INFORMATION SHOWN Start Marker
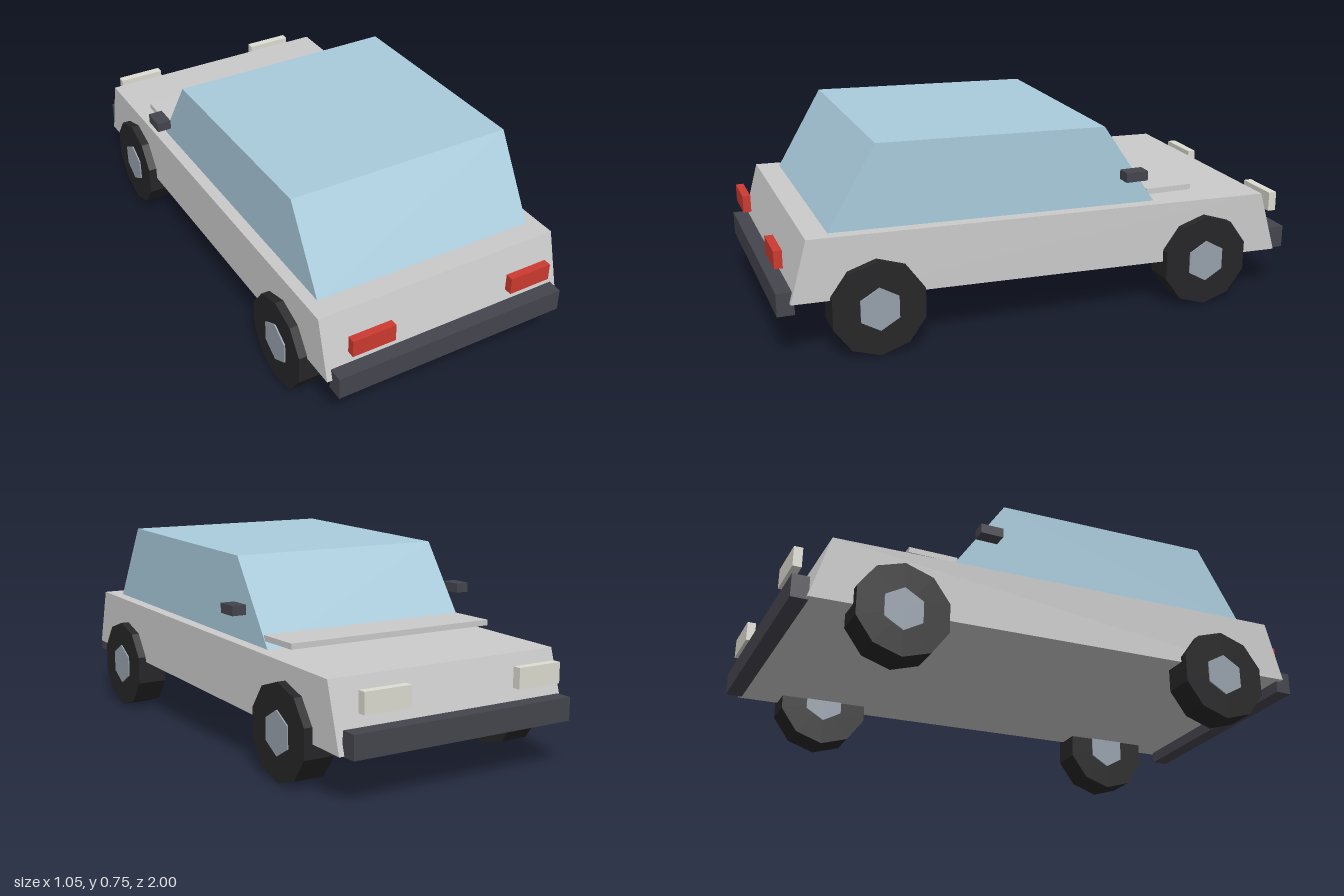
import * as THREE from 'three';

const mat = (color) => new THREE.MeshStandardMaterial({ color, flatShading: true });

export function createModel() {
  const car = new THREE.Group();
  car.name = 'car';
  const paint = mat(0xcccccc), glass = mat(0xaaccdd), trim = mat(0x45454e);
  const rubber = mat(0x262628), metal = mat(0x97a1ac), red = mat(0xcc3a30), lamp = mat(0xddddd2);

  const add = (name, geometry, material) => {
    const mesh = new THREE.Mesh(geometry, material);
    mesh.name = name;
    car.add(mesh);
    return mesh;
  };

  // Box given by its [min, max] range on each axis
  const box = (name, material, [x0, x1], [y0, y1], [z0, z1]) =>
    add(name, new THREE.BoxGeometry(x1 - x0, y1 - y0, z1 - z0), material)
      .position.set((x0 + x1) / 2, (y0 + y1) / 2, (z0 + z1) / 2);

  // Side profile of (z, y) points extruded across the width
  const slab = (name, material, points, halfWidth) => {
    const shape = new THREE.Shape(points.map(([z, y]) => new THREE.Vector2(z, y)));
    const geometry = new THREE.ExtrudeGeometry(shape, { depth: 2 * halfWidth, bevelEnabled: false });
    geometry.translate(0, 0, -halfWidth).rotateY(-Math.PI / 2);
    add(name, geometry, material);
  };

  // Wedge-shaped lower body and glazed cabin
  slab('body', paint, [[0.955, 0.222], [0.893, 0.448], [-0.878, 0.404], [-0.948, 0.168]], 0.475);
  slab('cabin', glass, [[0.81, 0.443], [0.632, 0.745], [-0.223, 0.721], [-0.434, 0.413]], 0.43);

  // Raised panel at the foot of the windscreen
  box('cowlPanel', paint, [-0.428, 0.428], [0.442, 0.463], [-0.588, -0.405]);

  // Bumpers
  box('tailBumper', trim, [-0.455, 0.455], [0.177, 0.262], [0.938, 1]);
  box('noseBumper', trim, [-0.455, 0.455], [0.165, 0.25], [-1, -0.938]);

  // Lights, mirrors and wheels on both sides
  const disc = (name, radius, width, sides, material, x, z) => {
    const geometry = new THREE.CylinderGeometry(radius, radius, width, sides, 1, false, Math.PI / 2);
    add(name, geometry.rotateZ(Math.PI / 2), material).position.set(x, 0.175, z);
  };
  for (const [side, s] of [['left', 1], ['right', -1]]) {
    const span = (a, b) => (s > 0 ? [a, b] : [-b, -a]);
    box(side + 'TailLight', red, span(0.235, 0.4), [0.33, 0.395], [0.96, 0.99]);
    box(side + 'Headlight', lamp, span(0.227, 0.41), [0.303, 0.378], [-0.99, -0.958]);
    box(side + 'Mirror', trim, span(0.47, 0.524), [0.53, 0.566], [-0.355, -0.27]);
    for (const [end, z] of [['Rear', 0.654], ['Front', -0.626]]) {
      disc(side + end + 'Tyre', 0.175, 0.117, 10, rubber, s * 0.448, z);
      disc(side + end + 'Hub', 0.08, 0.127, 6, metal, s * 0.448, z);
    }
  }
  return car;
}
INFORMATION SHOWN End Marker
DIRECTIONS FOR THIS TASK:
Could you write the entries out again exactly, without their pictures?

ANSWER TO THE EXERCISE:
import * as THREE from 'three';

const mat = (color) => new THREE.MeshStandardMaterial({ color, flatShading: true });

export function createModel() {
  const car = new THREE.Group();
  car.name = 'car';
  const paint = mat(0xcccccc), glass = mat(0xaaccdd), trim = mat(0x45454e);
  const rubber = mat(0x262628), metal = mat(0x97a1ac), red = mat(0xcc3a30), lamp = mat(0xddddd2);

  const add = (name, geometry, material) => {
    const mesh = new THREE.Mesh(geometry, material);
    mesh.name = name;
    car.add(mesh);
    return mesh;
  };

  // Box given by its [min, max] range on each axis
  const box = (name, material, [x0, x1], [y0, y1], [z0, z1]) =>
    add(name, new THREE.BoxGeometry(x1 - x0, y1 - y0, z1 - z0), material)
      .position.set((x0 + x1) / 2, (y0 + y1) / 2, (z0 + z1) / 2);

  // Side profile of (z, y) points extruded across the width
  const slab = (name, material, points, halfWidth) => {
    const shape = new THREE.Shape(points.map(([z, y]) => new THREE.Vector2(z, y)));
    const geometry = new THREE.ExtrudeGeometry(shape, { depth: 2 * halfWidth, bevelEnabled: false });
    geometry.translate(0, 0, -halfWidth).rotateY(-Math.PI / 2);
    add(name, geometry, material);
  };

  // Wedge-shaped lower body and glazed cabin
  slab('body', paint, [[0.955, 0.222], [0.893, 0.448], [-0.878, 0.404], [-0.948, 0.168]], 0.475);
  slab('cabin', glass, [[0.81, 0.443], [0.632, 0.745], [-0.223, 0.721], [-0.434, 0.413]], 0.43);

  // Raised panel at the foot of the windscreen
  box('cowlPanel', paint, [-0.428, 0.428], [0.442, 0.463], [-0.588, -0.405]);

  // Bumpers
  box('tailBumper', trim, [-0.455, 0.455], [0.177, 0.262], [0.938, 1]);
  box('noseBumper', trim, [-0.455, 0.455], [0.165, 0.25], [-1, -0.938]);

  // Lights, mirrors and wheels on both sides
  const disc = (name, radius, width, sides, material, x, z) => {
    const geometry = new THREE.CylinderGeometry(radius, radius, width, sides, 1, false, Math.PI / 2);
    add(name, geometry.rotateZ(Math.PI / 2), material).position.set(x, 0.175, z);
  };
  for (const [side, s] of [['left', 1], ['right', -1]]) {
    const span = (a, b) => (s > 0 ? [a, b] : [-b, -a]);
    box(side + 'TailLight', red, span(0.235, 0.4), [0.33, 0.395], [0.96, 0.99]);
    box(side + 'Headlight', lamp, span(0.227, 0.41), [0.303, 0.378], [-0.99, -0.958]);
    box(side + 'Mirror', trim, span(0.47, 0.524), [0.53, 0.566], [-0.355, -0.27]);
    for (const [end, z] of [['Rear', 0.654], ['Front', -0.626]]) {
      disc(side + end + 'Tyre', 0.175, 0.117, 10, rubber, s * 0.448, z);
      disc(side + end + 'Hub', 0.08, 0.127, 6, metal, s * 0.448, z);
    }
  }
  return car;
}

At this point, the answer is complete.